Then the ‘Year of the Zombie’ came. This was beyond both of us, and we knew it. I had the option of transferring my art to a new medium, putting the writing on hold, or finding an artist aligned with my vision. I learned a writing program instead of an illustrating one, because that was my focus. If I could clean up my writing process enough, I would have time to learn that later. We scoured the internet for artists, and sent messages out to several people whose work we liked. A couple of them got back to us right away, and one of them was the one I had been hoping for all along. He had time, and was surprisingly affordable, and I did the same thing with him that I had done with all my other covers: I described it in detail, sketched it, and was very specific about what went where.
Sean Harrington delivered on my idea, with one minor change. The change was my favorite part! As the story grew, and the world of ‘Zombie Zero’ along with it, I knew we had to do a lot more than we had planned. We contacted Sean again, and asked if he could do seven additional covers instead of one more. He laid out a schedule, and got to work. The one I wanted him to work on first was the conclusion, the cover for ‘Zombie Zero: The Last Zombie’. I had specific ideas about that too; but at this point, I was smart enough to give him a little more leeway. The other six were covers for sets of short stories. I had a way better idea for those. Actually, I think it was Dawn’s idea; but it’s my blog, so I’ll remember it however I want.
I wanted Sean to be working under ideal conditions on these projects. I didn’t want him to be sick of zombies, or my lengthy e-mails, halfway through the commitment. So I sent him one of those wordy messages, and asked what he would like to do with the other six images. I could send him the short stories, or synopses, or more descriptions of scenes as I saw them in my head. I stressed that my favorite part of the first cover was what he had changed, and that I wanted him to have as much control as it pleased him to have. He chose, and I was delighted with his choice; I got to work on some comprehensive synopses.
The cover for the conclusion is done, as of this writing. Since I’m a little ahead of my posting schedule, I haven’t seen his first idea yet. You’ll be able to see it, right now, since this is posting later. In fact, you can even purchase the first collection of short stories if our release schedule is on track. Check out that cover! Without even having seen it, I know it is the best choice that could have been made. When the Universe speaks, I sometimes manage to listen. Now I’m listening to the artist we’re working with, and letting him speak through his chosen avenue of creation. What an exciting year!

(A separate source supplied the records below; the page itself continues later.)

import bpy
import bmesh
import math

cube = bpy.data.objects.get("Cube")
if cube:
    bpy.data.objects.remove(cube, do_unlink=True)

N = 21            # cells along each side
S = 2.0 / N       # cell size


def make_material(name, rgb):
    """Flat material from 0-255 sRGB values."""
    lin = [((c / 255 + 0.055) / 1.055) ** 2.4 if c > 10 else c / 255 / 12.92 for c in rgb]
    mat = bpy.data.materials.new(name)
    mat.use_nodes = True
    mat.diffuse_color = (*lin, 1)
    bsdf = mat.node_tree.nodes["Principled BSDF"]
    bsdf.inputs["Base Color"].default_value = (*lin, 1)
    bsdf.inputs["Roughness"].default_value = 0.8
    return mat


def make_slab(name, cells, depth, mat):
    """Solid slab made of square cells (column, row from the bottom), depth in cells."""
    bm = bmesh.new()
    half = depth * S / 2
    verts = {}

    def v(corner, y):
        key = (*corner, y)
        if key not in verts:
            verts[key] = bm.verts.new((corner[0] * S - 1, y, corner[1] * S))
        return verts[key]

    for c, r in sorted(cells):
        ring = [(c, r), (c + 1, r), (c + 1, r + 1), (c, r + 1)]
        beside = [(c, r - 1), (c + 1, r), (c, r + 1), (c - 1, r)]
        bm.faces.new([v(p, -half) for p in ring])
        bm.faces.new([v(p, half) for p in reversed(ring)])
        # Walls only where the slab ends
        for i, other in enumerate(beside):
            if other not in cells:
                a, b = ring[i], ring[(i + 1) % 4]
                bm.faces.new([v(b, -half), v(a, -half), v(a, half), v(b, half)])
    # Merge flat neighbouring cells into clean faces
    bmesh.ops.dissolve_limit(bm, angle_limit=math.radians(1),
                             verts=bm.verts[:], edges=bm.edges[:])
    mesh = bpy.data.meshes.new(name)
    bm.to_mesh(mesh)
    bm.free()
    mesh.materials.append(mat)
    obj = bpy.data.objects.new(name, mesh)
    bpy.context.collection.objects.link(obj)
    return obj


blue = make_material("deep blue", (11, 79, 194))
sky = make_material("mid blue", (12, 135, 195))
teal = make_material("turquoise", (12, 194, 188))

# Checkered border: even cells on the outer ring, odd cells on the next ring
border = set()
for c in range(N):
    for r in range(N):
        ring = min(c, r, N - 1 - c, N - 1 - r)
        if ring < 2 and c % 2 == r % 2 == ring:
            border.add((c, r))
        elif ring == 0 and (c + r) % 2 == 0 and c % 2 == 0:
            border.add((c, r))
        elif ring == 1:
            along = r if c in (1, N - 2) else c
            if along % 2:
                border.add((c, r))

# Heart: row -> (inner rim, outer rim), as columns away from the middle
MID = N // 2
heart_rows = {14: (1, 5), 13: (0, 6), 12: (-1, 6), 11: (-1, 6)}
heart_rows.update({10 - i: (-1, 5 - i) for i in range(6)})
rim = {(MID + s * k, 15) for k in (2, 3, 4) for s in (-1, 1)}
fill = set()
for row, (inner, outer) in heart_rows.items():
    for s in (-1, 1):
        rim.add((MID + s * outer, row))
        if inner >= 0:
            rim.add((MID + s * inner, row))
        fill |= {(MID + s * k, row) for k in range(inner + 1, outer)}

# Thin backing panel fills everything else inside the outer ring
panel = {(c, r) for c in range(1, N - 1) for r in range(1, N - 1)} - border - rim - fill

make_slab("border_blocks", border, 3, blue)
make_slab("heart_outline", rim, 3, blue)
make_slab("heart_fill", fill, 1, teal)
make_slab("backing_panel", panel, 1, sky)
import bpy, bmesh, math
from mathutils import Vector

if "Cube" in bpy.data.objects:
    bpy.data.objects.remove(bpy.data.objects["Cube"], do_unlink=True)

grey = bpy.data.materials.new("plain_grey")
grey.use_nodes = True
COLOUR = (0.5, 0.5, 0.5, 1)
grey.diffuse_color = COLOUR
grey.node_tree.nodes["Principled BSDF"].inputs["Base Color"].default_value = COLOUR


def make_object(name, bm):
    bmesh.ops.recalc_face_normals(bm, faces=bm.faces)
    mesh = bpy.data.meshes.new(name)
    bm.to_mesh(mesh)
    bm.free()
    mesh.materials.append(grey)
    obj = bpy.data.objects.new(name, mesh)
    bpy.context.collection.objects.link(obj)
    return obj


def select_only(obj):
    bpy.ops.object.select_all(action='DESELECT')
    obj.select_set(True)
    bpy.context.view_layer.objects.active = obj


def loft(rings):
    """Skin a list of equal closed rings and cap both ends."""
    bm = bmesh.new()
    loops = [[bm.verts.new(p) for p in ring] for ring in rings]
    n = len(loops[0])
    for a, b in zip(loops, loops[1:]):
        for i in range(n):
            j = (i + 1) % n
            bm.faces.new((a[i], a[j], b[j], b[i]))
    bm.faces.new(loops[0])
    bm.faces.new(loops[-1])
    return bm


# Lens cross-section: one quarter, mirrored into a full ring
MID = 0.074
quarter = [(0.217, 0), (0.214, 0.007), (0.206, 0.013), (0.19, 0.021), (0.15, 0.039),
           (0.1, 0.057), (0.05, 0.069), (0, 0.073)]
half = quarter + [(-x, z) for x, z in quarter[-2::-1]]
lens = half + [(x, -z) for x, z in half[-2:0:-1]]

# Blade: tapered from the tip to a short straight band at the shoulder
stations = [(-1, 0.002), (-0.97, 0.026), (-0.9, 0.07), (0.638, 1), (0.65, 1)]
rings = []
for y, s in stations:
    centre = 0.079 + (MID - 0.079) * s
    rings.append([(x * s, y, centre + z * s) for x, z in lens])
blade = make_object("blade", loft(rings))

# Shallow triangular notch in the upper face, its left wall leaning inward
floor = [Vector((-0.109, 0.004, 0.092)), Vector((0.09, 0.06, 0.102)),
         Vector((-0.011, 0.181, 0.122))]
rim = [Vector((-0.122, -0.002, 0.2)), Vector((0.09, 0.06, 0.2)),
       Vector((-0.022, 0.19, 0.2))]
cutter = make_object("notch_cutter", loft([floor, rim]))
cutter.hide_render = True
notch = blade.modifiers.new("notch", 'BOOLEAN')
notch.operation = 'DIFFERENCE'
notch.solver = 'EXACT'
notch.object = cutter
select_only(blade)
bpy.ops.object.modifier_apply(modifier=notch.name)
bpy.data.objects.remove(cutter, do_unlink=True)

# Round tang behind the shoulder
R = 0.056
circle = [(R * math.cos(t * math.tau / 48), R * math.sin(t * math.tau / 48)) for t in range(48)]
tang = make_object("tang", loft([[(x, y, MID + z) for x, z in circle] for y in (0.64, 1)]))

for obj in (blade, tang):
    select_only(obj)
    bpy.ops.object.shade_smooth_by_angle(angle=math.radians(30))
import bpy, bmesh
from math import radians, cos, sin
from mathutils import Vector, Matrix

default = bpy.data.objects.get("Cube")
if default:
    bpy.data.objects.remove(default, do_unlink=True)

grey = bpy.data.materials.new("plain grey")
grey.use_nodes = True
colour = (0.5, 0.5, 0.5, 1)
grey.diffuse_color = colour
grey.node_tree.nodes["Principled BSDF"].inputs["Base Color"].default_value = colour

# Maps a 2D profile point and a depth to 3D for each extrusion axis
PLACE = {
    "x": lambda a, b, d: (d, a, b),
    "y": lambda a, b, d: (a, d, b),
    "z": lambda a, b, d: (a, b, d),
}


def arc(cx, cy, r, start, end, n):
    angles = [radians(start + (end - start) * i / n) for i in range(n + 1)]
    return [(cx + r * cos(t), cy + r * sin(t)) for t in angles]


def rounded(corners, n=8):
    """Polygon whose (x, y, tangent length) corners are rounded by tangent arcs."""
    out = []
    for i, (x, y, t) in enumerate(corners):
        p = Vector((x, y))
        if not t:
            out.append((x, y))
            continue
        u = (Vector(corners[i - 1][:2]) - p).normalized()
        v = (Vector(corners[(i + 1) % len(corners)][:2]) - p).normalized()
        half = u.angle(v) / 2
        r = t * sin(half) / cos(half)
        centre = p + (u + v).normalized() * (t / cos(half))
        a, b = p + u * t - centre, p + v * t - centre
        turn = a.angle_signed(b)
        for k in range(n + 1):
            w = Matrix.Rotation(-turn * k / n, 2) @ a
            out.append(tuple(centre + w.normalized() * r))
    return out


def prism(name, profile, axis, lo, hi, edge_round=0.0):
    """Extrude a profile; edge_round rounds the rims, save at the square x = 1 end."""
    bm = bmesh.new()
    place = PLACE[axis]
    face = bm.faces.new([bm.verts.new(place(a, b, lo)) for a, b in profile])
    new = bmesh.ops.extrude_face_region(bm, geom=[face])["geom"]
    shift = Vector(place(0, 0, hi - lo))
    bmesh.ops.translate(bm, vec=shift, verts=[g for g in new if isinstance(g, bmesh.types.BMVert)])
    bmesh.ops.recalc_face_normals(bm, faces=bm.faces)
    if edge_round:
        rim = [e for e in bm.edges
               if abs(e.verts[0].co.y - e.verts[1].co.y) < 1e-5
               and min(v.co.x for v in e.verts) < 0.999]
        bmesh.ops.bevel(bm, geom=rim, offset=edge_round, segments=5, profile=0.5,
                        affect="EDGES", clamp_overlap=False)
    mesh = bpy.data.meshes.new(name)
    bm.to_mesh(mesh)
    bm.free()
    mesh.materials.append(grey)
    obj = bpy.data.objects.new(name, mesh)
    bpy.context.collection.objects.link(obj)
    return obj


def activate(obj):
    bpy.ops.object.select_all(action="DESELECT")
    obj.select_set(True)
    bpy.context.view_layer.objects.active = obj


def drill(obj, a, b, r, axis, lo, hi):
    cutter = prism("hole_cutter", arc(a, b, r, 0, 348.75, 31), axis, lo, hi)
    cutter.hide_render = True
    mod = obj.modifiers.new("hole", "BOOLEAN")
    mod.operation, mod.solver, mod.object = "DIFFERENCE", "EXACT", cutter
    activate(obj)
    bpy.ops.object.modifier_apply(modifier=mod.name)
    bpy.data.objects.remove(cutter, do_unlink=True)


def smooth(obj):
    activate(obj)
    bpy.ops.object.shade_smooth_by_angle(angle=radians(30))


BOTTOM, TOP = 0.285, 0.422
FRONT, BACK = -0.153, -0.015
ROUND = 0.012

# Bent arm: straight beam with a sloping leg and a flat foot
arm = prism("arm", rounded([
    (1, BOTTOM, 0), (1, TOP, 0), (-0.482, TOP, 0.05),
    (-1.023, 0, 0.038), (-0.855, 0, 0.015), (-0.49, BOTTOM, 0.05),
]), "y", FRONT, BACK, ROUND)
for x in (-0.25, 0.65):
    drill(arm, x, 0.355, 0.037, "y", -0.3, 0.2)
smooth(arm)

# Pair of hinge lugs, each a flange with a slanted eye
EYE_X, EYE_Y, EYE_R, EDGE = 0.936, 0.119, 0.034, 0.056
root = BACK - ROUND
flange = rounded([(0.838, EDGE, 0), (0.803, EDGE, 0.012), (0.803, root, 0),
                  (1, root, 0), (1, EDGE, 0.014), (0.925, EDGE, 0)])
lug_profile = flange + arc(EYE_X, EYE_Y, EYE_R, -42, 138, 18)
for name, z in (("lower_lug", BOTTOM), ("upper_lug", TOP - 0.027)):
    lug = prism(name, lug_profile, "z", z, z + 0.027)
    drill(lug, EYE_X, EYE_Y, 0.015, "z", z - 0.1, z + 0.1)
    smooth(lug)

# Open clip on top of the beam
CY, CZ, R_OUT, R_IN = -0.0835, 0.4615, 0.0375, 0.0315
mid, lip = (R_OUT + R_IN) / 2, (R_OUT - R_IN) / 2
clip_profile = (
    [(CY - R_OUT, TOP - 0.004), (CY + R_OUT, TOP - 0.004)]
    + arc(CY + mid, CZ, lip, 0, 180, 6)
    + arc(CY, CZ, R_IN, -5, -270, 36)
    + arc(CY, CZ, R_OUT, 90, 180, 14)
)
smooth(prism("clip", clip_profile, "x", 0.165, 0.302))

Next year, if all goes as planned, I’ll be adding those hours I spent drawing in my youth to the hours I spend with the illustrator program to see if I can come up with some covers myself. I mean, I know I’m no Christina McMullen…but I can do some other stuff.
Thanks for reading!